Washington, May 11 (IANS) A US Federal Reserve official said that the worst was yet to come on the employment front aftera staggering 20.5 million jobs were slashed in April amid the COVID-19 pandemic.
“I mean the worst is yet to come on the job front, unfortunately. And that it really is going to be, you know, as these states start to reopen and as businesses start to reopen, obviously we need them to reopen safely,” Xinhua news agency quoted Neel Kashkari, president of the Federal Reserve Bank of Minneapolis, as saying on ABC News on Sunday
“We may be in an environment of gradual relaxing and then having to clamp back down again around the country as the virus continues to spread,” he said.
“To solve the economy, we must solve the virus. Let’s never lose sight of that fact.”
“What I’ve learned in the last few months, unfortunately, this is more likely to be a slow, more gradual recovery,” Kashkari said, throwing cold water on White House officials’ optimistic expectation about a very strong second half of 2020 and a roaring 2021.
“When we look around the world, there’s evidence that when countries relax their economic controls, the virus tends to flare back up again. And the longer this goes on, unfortunately, the more gradual the recovery is likely to be,” he said.

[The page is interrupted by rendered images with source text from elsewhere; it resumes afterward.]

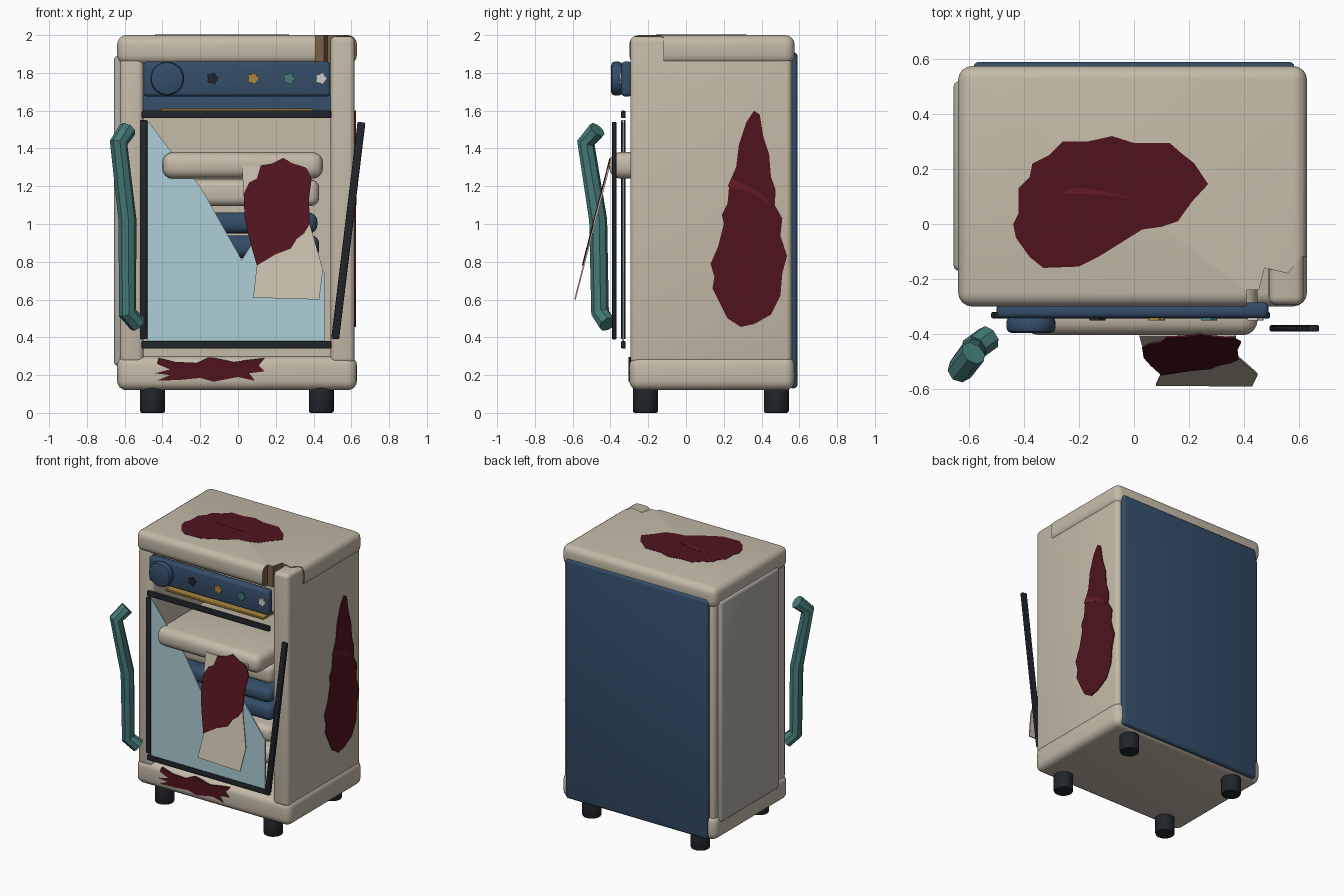
import bpy, bmesh, math
from mathutils import Matrix, Vector

if "Cube" in bpy.data.objects:
    bpy.data.objects.remove(bpy.data.objects["Cube"])


def mat(name, r, g, b):
    m = bpy.data.materials.new(name)
    m.diffuse_color = (r, g, b, 1)
    m.use_nodes = True
    m.node_tree.nodes["Principled BSDF"].inputs["Base Color"].default_value = m.diffuse_color
    return m


CREAM = mat("cream", 0.55, 0.49, 0.39)
GREY = mat("pale_grey", 0.42, 0.41, 0.37)
NAVY = mat("navy", 0.035, 0.075, 0.14)
TEAL = mat("teal", 0.06, 0.20, 0.19)
DARK = mat("charcoal", 0.015, 0.018, 0.023)
RED = mat("dark_red", 0.08, 0.007, 0.012)
WET = mat("wet_red", 0.13, 0.012, 0.016)
GLASS = mat("pale_glass", 0.42, 0.62, 0.68)
GOLD = mat("gold", 0.40, 0.24, 0.05)
BROWN = mat("brown", 0.19, 0.12, 0.06)
WHITE = mat("white", 0.75, 0.75, 0.72)


def finish(bm, name, material, smooth=True):
    bmesh.ops.recalc_face_normals(bm, faces=bm.faces)
    me = bpy.data.meshes.new(name)
    bm.to_mesh(me)
    bm.free()
    ob = bpy.data.objects.new(name, me)
    bpy.context.collection.objects.link(ob)
    me.materials.append(material)
    if smooth:
        activate(ob)
        bpy.ops.object.shade_smooth_by_angle(angle=math.radians(40))
    return ob


def activate(ob):
    bpy.ops.object.select_all(action='DESELECT')
    ob.select_set(True)
    bpy.context.view_layer.objects.active = ob


def box(name, x, y, z, material, bevel=0.0, seg=4, tilt=0.0):
    """Rounded box from (min, max) ranges, tilted about y."""
    bm = bmesh.new()
    bmesh.ops.create_cube(bm, size=1)
    size = [r[1] - r[0] for r in (x, y, z)]
    bmesh.ops.scale(bm, vec=size, verts=bm.verts)
    if bevel:
        bmesh.ops.bevel(bm, geom=bm.edges[:], offset=bevel, segments=seg,
                        profile=0.5, affect='EDGES')
    centre = Vector([(r[0] + r[1]) / 2 for r in (x, y, z)])
    bm.transform(Matrix.Translation(centre) @ Matrix.Rotation(tilt, 4, 'Y'))
    return finish(bm, name, material)


def cylinder(name, c, r, depth, material, axis='z', bevel=0.01):
    bm = bmesh.new()
    bmesh.ops.create_cone(bm, cap_ends=True, segments=28, radius1=r, radius2=r, depth=depth)
    rim = [e for e in bm.edges if abs(e.verts[0].co.z - e.verts[1].co.z) < 1e-5]
    bmesh.ops.bevel(bm, geom=rim, offset=bevel, segments=2, profile=0.5, affect='EDGES')
    if axis == 'y':
        bm.transform(Matrix.Rotation(math.pi / 2, 4, 'X'))
    bm.transform(Matrix.Translation(c))
    return finish(bm, name, material)


def plate(name, pts, axis, d0, d1, material, shear=None):
    """Flat outline extruded from d0 to d1 along an axis."""
    put = {'x': lambda u, v: (d0, u, v), 'y': lambda u, v: (u, d0, v),
           'z': lambda u, v: (u, v, d0)}[axis]
    bm = bmesh.new()
    face = bm.faces.new([bm.verts.new(put(u, v)) for u, v in pts])
    new = bmesh.ops.extrude_face_region(bm, geom=[face])['geom']
    step = Vector([d1 - d0 if a == axis else 0 for a in 'xyz'])
    bmesh.ops.translate(bm, vec=step, verts=[g for g in new if isinstance(g, bmesh.types.BMVert)])
    if shear:
        for v in bm.verts:
            v.co.y += shear(v.co.z)
    bmesh.ops.triangulate(bm, faces=[f for f in bm.faces if len(f.verts) > 4])
    return finish(bm, name, material, smooth=False)


# cabinet shell
box("base_slab", (-0.64, 0.63), (-0.30, 0.575), (0.12, 0.30), CREAM, 0.05)
top = box("top_slab", (-0.64, 0.63), (-0.30, 0.575), (1.845, 2.0), CREAM, 0.05)
box("left_wall", (-0.625, -0.50), (-0.29, 0.56), (0.26, 1.88), CREAM, 0.03)
box("right_wall", (0.49, 0.618), (-0.295, 0.56), (0.26, 1.994), CREAM, 0.03)
box("left_side_panel", (-0.657, -0.61), (-0.17, 0.52), (0.25, 1.89), GREY, 0.02, 3)
box("back_panel", (-0.585, 0.585), (0.545, 0.59), (0.13, 1.91), NAVY, 0.02, 3)
box("inner_back_liner", (-0.51, 0.50), (0.49, 0.55), (0.26, 1.60), CREAM)

# broken front corner of the top slab, brown on the cut
notch = [(0.41, -0.4), (0.41, -0.24), (0.455, -0.24), (0.475, -0.16),
         (0.56, -0.18), (0.61, -0.12), (0.75, -0.12), (0.75, -0.4)]
cutter = plate("corner_cutter", notch, 'z', 1.7, 2.2, BROWN)
cutter.hide_render = True
mod = top.modifiers.new("broken_corner", 'BOOLEAN')
mod.operation, mod.solver, mod.object = 'DIFFERENCE', 'EXACT', cutter
mod.material_mode = 'TRANSFER'
activate(top)
bpy.ops.object.modifier_apply(modifier=mod.name)
bpy.data.objects.remove(cutter)

# feet
for x in (-0.453, 0.441):
    for y in (-0.215, 0.478):
        cylinder("foot", (x, y, 0.07), 0.066, 0.14, DARK)

# control panel and knobs
box("control_panel", (-0.50, 0.49), (-0.343, -0.285), (1.675, 1.86), NAVY, 0.02, 3)
cylinder("main_dial", (-0.375, -0.367, 1.77), 0.09, 0.06, NAVY, 'y', 0.02)
for x, m in ((-0.135, DARK), (0.08, GOLD), (0.27, TEAL), (0.44, WHITE)):
    lobes = []
    for i in range(20):
        a, r = i * math.tau / 20, 0.028 + 0.004 * math.cos(i * math.tau / 4)
        lobes.append((x + r * math.cos(a), 1.77 + r * math.sin(a)))
    plate("small_knob", lobes, 'y', -0.352, -0.338, m)
box("light_strip", (-0.41, 0.40), (-0.27, -0.14), (1.595, 1.612), GOLD, 0.004, 1)

# loose tray and stacked folded bundles inside
box("loose_tray", (-0.40, 0.45), (-0.405, 0.26), (1.24, 1.38), CREAM, 0.055)
for z0, z1, x1, m in ((1.095, 1.235, 0.43, CREAM), (0.95, 1.06, 0.42, NAVY),
                      (0.82, 0.94, 0.43, NAVY), (0.66, 0.78, 0.43, CREAM),
                      (0.50, 0.62, 0.43, CREAM)):
    box("inner_shelf", (-0.40, x1), (-0.23, 0.49), (z0, z1), m, 0.045)

# door frame with the right bar knocked loose
for name, x, y, z, tilt in (
        ("top_door_bar", (-0.51, 0.495), -0.332, (1.56, 1.60), 0),
        ("bottom_door_bar", (-0.51, 0.495), -0.332, (0.34, 0.38), 0),
        ("left_door_bar", (-0.52, -0.48), -0.332, (0.39, 1.55), 0),
        ("loose_door_bar", (0.563, 0.605), -0.38, (0.387, 1.543), 0.121)):
    box(name, x, (y - 0.012, y + 0.012), z, DARK, 0.006, 2, tilt)

# broken glass pane
plate("glass_shard", [(-0.48, 0.38), (0.46, 0.38), (0.46, 0.74), (0.20, 1.10),
                      (0.02, 0.81), (-0.20, 1.20), (-0.35, 1.38), (-0.48, 1.55)],
      'y', -0.337, -0.329, GLASS)

# bent door handle
curve = bpy.data.curves.new("door_handle", 'CURVE')
curve.dimensions = '3D'
curve.bevel_depth, curve.bevel_resolution, curve.use_fill_caps = 0.048, 2, True
path = [(-0.585, -0.47, 1.50), (-0.632, -0.53, 1.43), (-0.585, -0.465, 1.02),
        (-0.585, -0.455, 0.53), (-0.53, -0.415, 0.47)]
spline = curve.splines.new('POLY')
spline.points.add(len(path) - 1)
for p, co in zip(spline.points, path):
    p.co = (*co, 1)
handle = bpy.data.objects.new("door_handle", curve)
bpy.context.collection.objects.link(handle)
curve.materials.append(TEAL)
activate(handle)
bpy.ops.object.convert(target='MESH')
bpy.ops.object.shade_smooth_by_angle(angle=math.radians(30))


# hanging cloth and its stain
def hang(z):
    return -0.257 * (1.3 - z)


plate("hanging_cloth", [(0.02, 1.31), (0.37, 1.31), (0.38, 1.0), (0.45, 0.76), (0.43, 0.60),
                        (0.08, 0.61), (0.10, 0.78), (0.04, 1.02)],
      'y', -0.412, -0.404, CREAM, hang)
plate("cloth_stain", [(0.03, 1.16), (0.06, 1.22), (0.10, 1.24), (0.12, 1.31), (0.18, 1.32),
                      (0.24, 1.35), (0.29, 1.32), (0.36, 1.30), (0.39, 1.24), (0.375, 1.13),
                      (0.38, 1.0), (0.35, 0.95), (0.31, 0.92), (0.28, 0.87), (0.20, 0.84),
                      (0.10, 0.78), (0.06, 0.92), (0.035, 1.03)],
      'y', -0.418, -0.411, RED, hang)

# stains on top, right side and base front
plate("top_stain", [(-0.44, 0.0), (-0.42, 0.04), (-0.42, 0.13), (-0.38, 0.17), (-0.37, 0.22),
                    (-0.31, 0.25), (-0.26, 0.30), (-0.17, 0.30), (-0.08, 0.32), (0.0, 0.295),
                    (0.13, 0.295), (0.17, 0.26), (0.22, 0.22), (0.27, 0.145), (0.21, 0.08),
                    (0.16, 0.01), (0.10, -0.01), (0.03, -0.02), (-0.05, -0.07),
                    (-0.13, -0.12), (-0.20, -0.155), (-0.33, -0.16), (-0.38, -0.12),
                    (-0.43, -0.05)], 'z', 1.995, 2.002, RED)
plate("top_stain_streak", [(-0.26, 0.11), (-0.24, 0.13), (-0.15, 0.128), (-0.01, 0.095),
                           (-0.15, 0.108)], 'z', 2.0, 2.004, WET)
plate("side_stain", [(0.36, 1.60), (0.39, 1.58), (0.41, 1.46), (0.44, 1.37), (0.45, 1.25),
                     (0.475, 1.18), (0.47, 1.10), (0.51, 1.03), (0.50, 0.94), (0.535, 0.83),
                     (0.51, 0.74), (0.50, 0.62), (0.45, 0.52), (0.36, 0.47), (0.29, 0.455),
                     (0.22, 0.50), (0.18, 0.58), (0.14, 0.66), (0.15, 0.72), (0.13, 0.79),
                     (0.17, 0.88), (0.20, 1.0), (0.19, 1.05), (0.22, 1.11), (0.23, 1.22),
                     (0.265, 1.30), (0.28, 1.42), (0.32, 1.54)], 'x', 0.615, 0.624, RED)
plate("side_stain_streak", [(0.22, 1.20), (0.24, 1.24), (0.33, 1.20), (0.40, 1.16), (0.45, 1.10),
                            (0.38, 1.15), (0.30, 1.18)], 'x', 0.62, 0.627, WET)
plate("base_stain", [(-0.44, 0.21), (-0.36, 0.23), (-0.43, 0.26), (-0.42, 0.29), (-0.33, 0.27),
                     (-0.22, 0.265), (-0.15, 0.295), (-0.02, 0.27), (0.05, 0.28), (0.14, 0.29),
                     (0.11, 0.25), (0.14, 0.22), (0.06, 0.21), (0.09, 0.17), (0.0, 0.19),
                     (-0.13, 0.165), (-0.20, 0.185), (-0.30, 0.175), (-0.43, 0.17),
                     (-0.36, 0.20)], 'y', -0.305, -0.285, RED)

The Fed official noted that a “robust economy” would require a breakthrough in vaccines, widespread testing and therapies to give people confidence that it is safe to go back.
“I don’t know when we’re going to have that confidence,” he said.
Kashkari’s remarks came after Treasury Secretary Steven Mnuchin told Fox News earlier on Sunday that the unemployment numbers were probably “going to get worse before they get better”, acknowledging that the current jobless rate may have already hit 25 per cent.
The US economy is going to experience “a very, very bad second quarter”, but the nation is focusing on reopening the economy, so a rebound is expected in the third quarter, Mnuchin was quoted as saying.
Data released on May 8 by the Bureau of Labor Statistics (BLS) showed that US employers cut a staggering 20.5 million jobs in April, erasing a decade of job gains since the global financial crisis and pushing the unemployment rate to a record 14.7 per cent.
The record unemployment figure, however, might not capture the full scale of the COVID-19-induced job crisis, due to the survey’s timing and the traditional definition of unemployment, among other things.
About 7 million Americans filed for jobless claims since the BLS’s household survey reference period, in this case April 12 through April 18.
Millions more might have been laid off or left a job and are not looking for a new one amid the pandemic, and thus might not be defined as unemployed.